Depression manifests differently in teens. Some teens complain of physical ailments, like headaches or stomach pains. Some express depression in the form of irritability or anger. Substance abuse and violence are also signs.
A persistent negative mental state can trigger feelings of anxiety and fear. Teens may exhibit extreme withdrawal, disruptive behavior, or an inability to pay attention. They also might have difficulty sleeping. Schoolwork suffers, as do relationships.
When teens stay in an anxious state, changes can occur in the brain that make it hard for them to move past negative feelings. The risk of self-harm and suicide can increase.
Here are three tips for helping your teen:
- Don’t brush it off as hormones: It’s important that parents understand the difference between being sad and being depressed. During the pandemic, it is normal for teens to feel down about changes that turn their routine upside down and prevent them from doing the things they love, like playing sports or spending time with friends. Last spring, some of the disappointments teens dealt with, like loss of graduation ceremonies and prom, felt deeply unfair. When your teen is unable to shake moods of extreme irritability or persistent sadness, talk with them. Acknowledge their feelings. If your child isn’t receptive to having a conversation, don’t push, but assure them you are available to talk anytime.
- Encourage your child to practice self-care, and provide opportunities for joy: Think about the activities your child enjoyed before COVID-19 and look for ways to reintroduce them in safe ways. Think outside the box–let your child pick a gadget from Amazon, head to their favorite to-go restaurant or take a bike ride together.
- Provide a nonjudgmental environment for teens to talk: If your teenager is uncomfortable discussing with you how they are feeling, look for alternatives. Ask your pediatrician if your child could be evaluated for depression or anxiety during their next visit. Such an assessment could lead to a conversation that ensures your teen gets help navigating complex emotions. With the rise in telehealth, this help can take place from the comfort of the child’s room. During a telehealth visit, give your teen space. Go to another area of the home, and resist the urge to ask questions afterward, but be open to talking if your teen wants to.

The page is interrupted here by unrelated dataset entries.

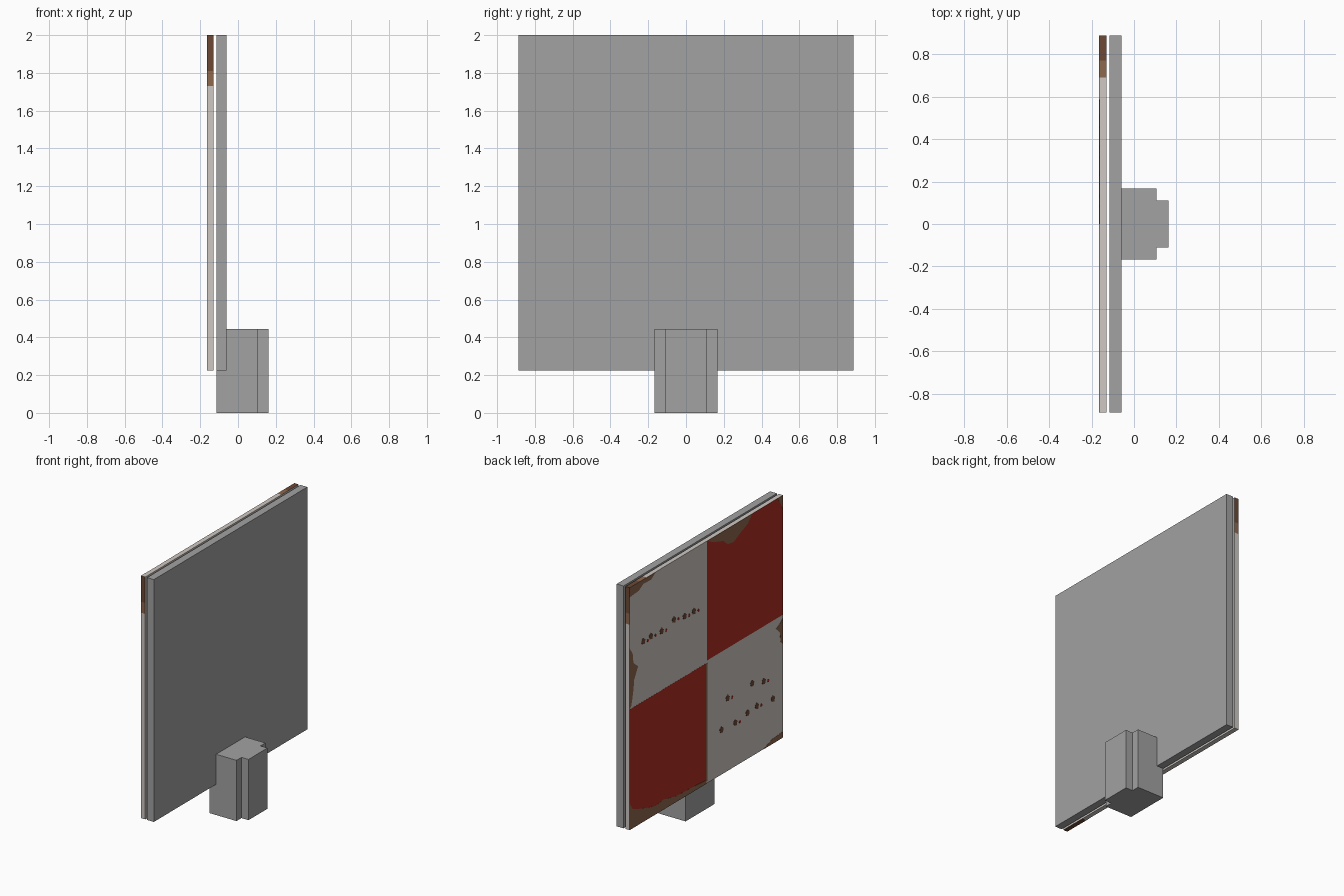
import bpy, bmesh

if "Cube" in bpy.data.objects:
    bpy.data.objects.remove(bpy.data.objects["Cube"])

def material(name, col):
    m = bpy.data.materials.new(name)
    m.diffuse_color = (*col, 1)
    m.use_nodes = True
    m.node_tree.nodes["Principled BSDF"].inputs["Base Color"].default_value = m.diffuse_color
    return m

GREY = material("grey_metal", (0.36, 0.36, 0.36))
WHITE = material("worn_white", (0.62, 0.58, 0.545))
RED = material("sign_red", (0.44, 0.026, 0.015))
RUST = material("light_rust", (0.27, 0.135, 0.075))
DARK = material("dark_rust", (0.15, 0.066, 0.036))

def finish(name, bm, mats):
    bmesh.ops.recalc_face_normals(bm, faces=bm.faces)
    me = bpy.data.meshes.new(name)
    bm.to_mesh(me)
    bm.free()
    for m in mats:
        me.materials.append(m)
    ob = bpy.data.objects.new(name, me)
    bpy.context.collection.objects.link(ob)
    return ob

def prism(bm, pts, offset):
    """Extrude a flat outline by an offset vector."""
    f = bm.faces.new([bm.verts.new(p) for p in pts])
    r = bmesh.ops.extrude_face_region(bm, geom=[f])
    vs = [v for v in r["geom"] if isinstance(v, bmesh.types.BMVert)]
    bmesh.ops.translate(bm, verts=vs, vec=offset)

H, Z0, Z1 = 0.888, 0.225, 2.0

def slab(x0, x1):
    bm = bmesh.new()
    prism(bm, [(x0, -H, Z0), (x0, H, Z0), (x0, H, Z1), (x0, -H, Z1)], (x1 - x0, 0, 0))
    return bm

# Backing plate
finish("backing_plate", slab(-0.115, -0.06), [GREY])

# Mounting post with stepped corners
bm = bmesh.new()
prism(bm, [(x, y, 0) for x, y in (
    (-0.114, -0.167), (0.105, -0.167), (0.105, -0.11), (0.162, -0.11),
    (0.162, 0.11), (0.105, 0.11), (0.105, 0.167), (-0.114, 0.167))], (0, 0, 0.445))
finish("mounting_post", bm, [GREY])

# Sign board, with rusted ends on its narrow edges
bm = slab(-0.1635, -0.13)
for co, no in (((0, 0, 1.73), (0, 0, 1)), ((0, 0, 1.81), (0, 0, 1)),
               ((0, 0.69, 0), (0, 1, 0)), ((0, 0.77, 0), (0, 1, 0)),
               ((0, -0.69, 0), (0, 1, 0))):
    bmesh.ops.bisect_plane(bm, geom=bm.verts[:] + bm.edges[:] + bm.faces[:],
                           plane_co=co, plane_no=no)
bmesh.ops.recalc_face_normals(bm, faces=bm.faces)
for f in bm.faces:
    c, n = f.calc_center_median(), f.normal
    if abs(n.y) > 0.9 and c.z > 1.73:
        f.material_index = 2 if c.z > 1.81 else 1
    elif n.z > 0.9 and c.y > 0.69:
        f.material_index = 2 if c.y > 0.77 else 1
    elif n.z < -0.9 and c.y < -0.69:
        f.material_index = 2
finish("sign_board", bm, [WHITE, RUST, DARK])

def patches(name, outlines, x, mat):
    """Thin plates on the sign face; u runs left to right, v top to bottom."""
    bm = bmesh.new()
    for pts in outlines:
        prism(bm, [(x, H - 2 * H * u, Z1 - (Z1 - Z0) * v) for u, v in pts],
              (-0.1632 - x, 0, 0))
    finish(name, bm, [mat])

def rect(u0, v0, u1, v1):
    return [(u0, v0), (u1, v0), (u1, v1), (u0, v1)]

# Two red quarters
patches("red_quarters", [rect(0.505, 0, 1, 0.493), rect(0, 0.503, 0.5, 1)], -0.1643, RED)

# Rust creeping in from the edges
patches("edge_rust", [
    [(0.50, 0), (0.80, 0), (0.77, 0.03), (0.72, 0.05), (0.68, 0.07), (0.64, 0.065),
     (0.61, 0.04), (0.56, 0.025)],
    [(0, 0), (0.17, 0), (0.14, 0.02), (0.09, 0.018), (0.06, 0.035), (0, 0.04)],
    [(0, 0.25), (0.02, 0.28), (0.025, 0.32), (0.055, 0.345), (0.03, 0.39),
     (0.025, 0.43), (0.012, 0.49), (0, 0.5)],
    [(1, 0.505), (0.985, 0.52), (0.955, 0.535), (0.98, 0.56), (0.985, 0.6), (1, 0.615)],
    [(1, 0.975), (0.93, 0.98), (0.87, 1), (1, 1)],
    [(1, 0), (0.965, 0), (0.985, 0.03), (1, 0.06)],
    [(0, 0.89), (0.02, 0.92), (0.06, 0.935), (0.11, 0.95), (0.17, 0.965), (0.22, 0.958),
     (0.3, 0.975), (0.42, 0.98), (0.5, 0.985), (0.5, 1), (0, 1)],
    rect(0.497, 0.505, 0.509, 0.99)], -0.165, RUST)

# Small chipped flecks in the white quarters
def fleck(u, v, w, h):
    return [(u - w, v - h * 0.4), (u, v - h), (u + w, v - h * 0.2),
            (u + w * 0.6, v + h), (u - w * 0.7, v + h * 0.7)]

row = [(0.09, 0.255), (0.14, 0.253), (0.21, 0.259), (0.29, 0.242), (0.36, 0.255), (0.42, 0.257)]
low = [(0.64, 0.70), (0.80, 0.70), (0.875, 0.72), (0.60, 0.815), (0.69, 0.82),
       (0.77, 0.81), (0.83, 0.805), (0.935, 0.815)]
patches("rust_flecks", [fleck(u, v, 0.013, 0.014) for u, v in row + low], -0.165, DARK)
patches("red_flecks", [fleck(u + 0.03, v + 0.008, 0.006, 0.007) for u, v in row + low[::2]],
        -0.165, RED)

The loss of social connectedness is one of the more painful experiences teens may face during the pandemic, but it shouldn’t feel insurmountable. When parents educate themselves on the signs of emotional distress in their children and have the resources to get help, they equip themselves to provide the right support for their children at the right time.